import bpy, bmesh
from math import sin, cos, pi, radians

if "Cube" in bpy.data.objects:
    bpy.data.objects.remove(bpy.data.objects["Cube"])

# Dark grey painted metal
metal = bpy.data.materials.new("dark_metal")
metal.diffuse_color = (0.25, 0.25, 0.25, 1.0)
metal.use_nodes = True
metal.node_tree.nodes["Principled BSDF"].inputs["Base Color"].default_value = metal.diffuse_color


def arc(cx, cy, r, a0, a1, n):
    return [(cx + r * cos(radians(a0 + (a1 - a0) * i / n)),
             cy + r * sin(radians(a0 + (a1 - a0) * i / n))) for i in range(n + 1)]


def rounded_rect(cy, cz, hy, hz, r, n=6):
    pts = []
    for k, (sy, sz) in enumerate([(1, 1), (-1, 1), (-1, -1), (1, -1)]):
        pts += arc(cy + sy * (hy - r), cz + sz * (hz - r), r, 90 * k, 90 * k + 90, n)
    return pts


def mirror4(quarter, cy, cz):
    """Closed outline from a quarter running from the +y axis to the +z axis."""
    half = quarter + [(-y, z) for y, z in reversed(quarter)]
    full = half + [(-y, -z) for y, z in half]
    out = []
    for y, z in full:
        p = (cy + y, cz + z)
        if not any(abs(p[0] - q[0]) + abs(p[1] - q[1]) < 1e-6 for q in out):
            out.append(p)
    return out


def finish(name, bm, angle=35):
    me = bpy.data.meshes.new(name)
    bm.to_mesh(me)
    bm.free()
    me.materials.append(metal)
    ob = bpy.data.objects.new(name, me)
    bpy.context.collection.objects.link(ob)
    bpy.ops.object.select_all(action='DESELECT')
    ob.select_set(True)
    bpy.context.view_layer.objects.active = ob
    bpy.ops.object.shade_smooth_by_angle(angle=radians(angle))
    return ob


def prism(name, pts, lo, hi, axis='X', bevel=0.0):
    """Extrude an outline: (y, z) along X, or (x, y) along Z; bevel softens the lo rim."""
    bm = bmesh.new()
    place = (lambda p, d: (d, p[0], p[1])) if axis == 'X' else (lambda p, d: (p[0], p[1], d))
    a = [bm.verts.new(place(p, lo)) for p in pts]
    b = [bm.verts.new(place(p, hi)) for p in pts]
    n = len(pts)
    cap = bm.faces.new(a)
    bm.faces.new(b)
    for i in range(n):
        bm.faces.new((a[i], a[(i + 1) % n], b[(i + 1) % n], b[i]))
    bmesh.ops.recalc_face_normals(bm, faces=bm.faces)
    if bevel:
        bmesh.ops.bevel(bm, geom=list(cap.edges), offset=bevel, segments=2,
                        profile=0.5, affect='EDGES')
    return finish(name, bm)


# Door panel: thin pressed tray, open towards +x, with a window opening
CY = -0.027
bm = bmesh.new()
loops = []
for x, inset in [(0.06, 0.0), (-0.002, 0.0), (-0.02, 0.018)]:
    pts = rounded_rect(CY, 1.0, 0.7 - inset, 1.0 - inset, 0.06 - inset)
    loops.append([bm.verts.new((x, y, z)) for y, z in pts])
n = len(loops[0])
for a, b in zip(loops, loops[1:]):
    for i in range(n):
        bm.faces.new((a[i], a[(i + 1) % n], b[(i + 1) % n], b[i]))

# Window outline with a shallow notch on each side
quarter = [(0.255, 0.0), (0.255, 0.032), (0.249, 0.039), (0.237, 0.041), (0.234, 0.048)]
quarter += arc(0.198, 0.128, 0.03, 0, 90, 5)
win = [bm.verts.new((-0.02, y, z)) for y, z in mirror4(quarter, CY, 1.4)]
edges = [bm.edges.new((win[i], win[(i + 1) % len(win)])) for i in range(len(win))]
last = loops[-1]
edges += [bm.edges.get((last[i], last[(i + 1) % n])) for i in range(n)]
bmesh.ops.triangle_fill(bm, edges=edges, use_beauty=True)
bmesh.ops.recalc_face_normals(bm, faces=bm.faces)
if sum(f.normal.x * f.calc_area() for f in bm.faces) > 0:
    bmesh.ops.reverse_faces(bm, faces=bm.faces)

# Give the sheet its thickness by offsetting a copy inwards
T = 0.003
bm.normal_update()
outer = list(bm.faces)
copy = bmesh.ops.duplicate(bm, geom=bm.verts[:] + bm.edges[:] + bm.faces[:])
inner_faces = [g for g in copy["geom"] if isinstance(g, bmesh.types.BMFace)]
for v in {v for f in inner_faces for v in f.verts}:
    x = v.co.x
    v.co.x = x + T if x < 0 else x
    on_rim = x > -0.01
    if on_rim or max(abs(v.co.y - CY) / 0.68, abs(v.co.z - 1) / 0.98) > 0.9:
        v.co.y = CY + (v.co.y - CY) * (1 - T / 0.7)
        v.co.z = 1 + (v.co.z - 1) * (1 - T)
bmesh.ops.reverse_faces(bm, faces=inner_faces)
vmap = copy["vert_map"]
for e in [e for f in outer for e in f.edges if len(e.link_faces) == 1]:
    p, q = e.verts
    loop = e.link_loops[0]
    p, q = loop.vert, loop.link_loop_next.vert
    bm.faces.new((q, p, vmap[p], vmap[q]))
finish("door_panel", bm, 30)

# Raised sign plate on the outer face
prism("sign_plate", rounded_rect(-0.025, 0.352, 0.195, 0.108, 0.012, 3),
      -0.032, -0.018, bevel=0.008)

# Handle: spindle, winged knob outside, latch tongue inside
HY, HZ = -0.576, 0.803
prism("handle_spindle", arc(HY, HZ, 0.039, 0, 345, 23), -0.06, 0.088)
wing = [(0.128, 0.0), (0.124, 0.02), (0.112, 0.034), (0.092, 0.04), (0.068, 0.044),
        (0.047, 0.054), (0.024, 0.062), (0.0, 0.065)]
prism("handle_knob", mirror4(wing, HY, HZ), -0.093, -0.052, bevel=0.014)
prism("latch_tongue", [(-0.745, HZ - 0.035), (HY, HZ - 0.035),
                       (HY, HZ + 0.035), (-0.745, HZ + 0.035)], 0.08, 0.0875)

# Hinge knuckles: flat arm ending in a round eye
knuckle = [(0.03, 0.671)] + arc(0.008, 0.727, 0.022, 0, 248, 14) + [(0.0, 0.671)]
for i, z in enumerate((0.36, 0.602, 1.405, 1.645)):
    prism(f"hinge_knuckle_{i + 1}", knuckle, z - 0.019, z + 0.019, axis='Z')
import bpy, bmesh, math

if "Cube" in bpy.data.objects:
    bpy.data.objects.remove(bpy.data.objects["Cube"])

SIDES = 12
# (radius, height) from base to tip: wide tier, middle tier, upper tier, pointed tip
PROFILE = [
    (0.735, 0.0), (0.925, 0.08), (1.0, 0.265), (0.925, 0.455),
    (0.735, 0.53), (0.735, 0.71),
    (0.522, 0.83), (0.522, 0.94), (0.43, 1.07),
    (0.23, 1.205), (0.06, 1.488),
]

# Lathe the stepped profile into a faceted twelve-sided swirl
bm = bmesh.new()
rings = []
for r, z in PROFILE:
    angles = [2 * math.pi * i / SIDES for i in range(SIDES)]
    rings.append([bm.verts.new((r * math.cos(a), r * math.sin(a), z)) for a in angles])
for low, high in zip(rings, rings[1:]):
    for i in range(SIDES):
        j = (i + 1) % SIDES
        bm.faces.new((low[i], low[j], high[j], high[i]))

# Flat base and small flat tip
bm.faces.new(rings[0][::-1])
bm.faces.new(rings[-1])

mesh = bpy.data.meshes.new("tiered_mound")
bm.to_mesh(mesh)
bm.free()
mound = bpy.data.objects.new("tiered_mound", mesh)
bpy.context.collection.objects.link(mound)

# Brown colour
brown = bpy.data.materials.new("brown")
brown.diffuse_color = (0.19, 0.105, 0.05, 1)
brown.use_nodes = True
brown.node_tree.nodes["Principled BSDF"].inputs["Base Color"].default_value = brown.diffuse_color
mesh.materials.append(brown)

-*-*-

** PROBLEM REQUIREMENTS **
Begin at the top of the records above and quote each line exactly, ending with the line that contains "half = quarter".

** ANSWER TO THIS TASK **
import bpy, bmesh
from math import sin, cos, pi, radians

if "Cube" in bpy.data.objects:
    bpy.data.objects.remove(bpy.data.objects["Cube"])

# Dark grey painted metal
metal = bpy.data.materials.new("dark_metal")
metal.diffuse_color = (0.25, 0.25, 0.25, 1.0)
metal.use_nodes = True
metal.node_tree.nodes["Principled BSDF"].inputs["Base Color"].default_value = metal.diffuse_color


def arc(cx, cy, r, a0, a1, n):
    return [(cx + r * cos(radians(a0 + (a1 - a0) * i / n)),
             cy + r * sin(radians(a0 + (a1 - a0) * i / n))) for i in range(n + 1)]


def rounded_rect(cy, cz, hy, hz, r, n=6):
    pts = []
    for k, (sy, sz) in enumerate([(1, 1), (-1, 1), (-1, -1), (1, -1)]):
        pts += arc(cy + sy * (hy - r), cz + sz * (hz - r), r, 90 * k, 90 * k + 90, n)
    return pts


def mirror4(quarter, cy, cz):
    """Closed outline from a quarter running from the +y axis to the +z axis."""
    half = quarter + [(-y, z) for y, z in reversed(quarter)]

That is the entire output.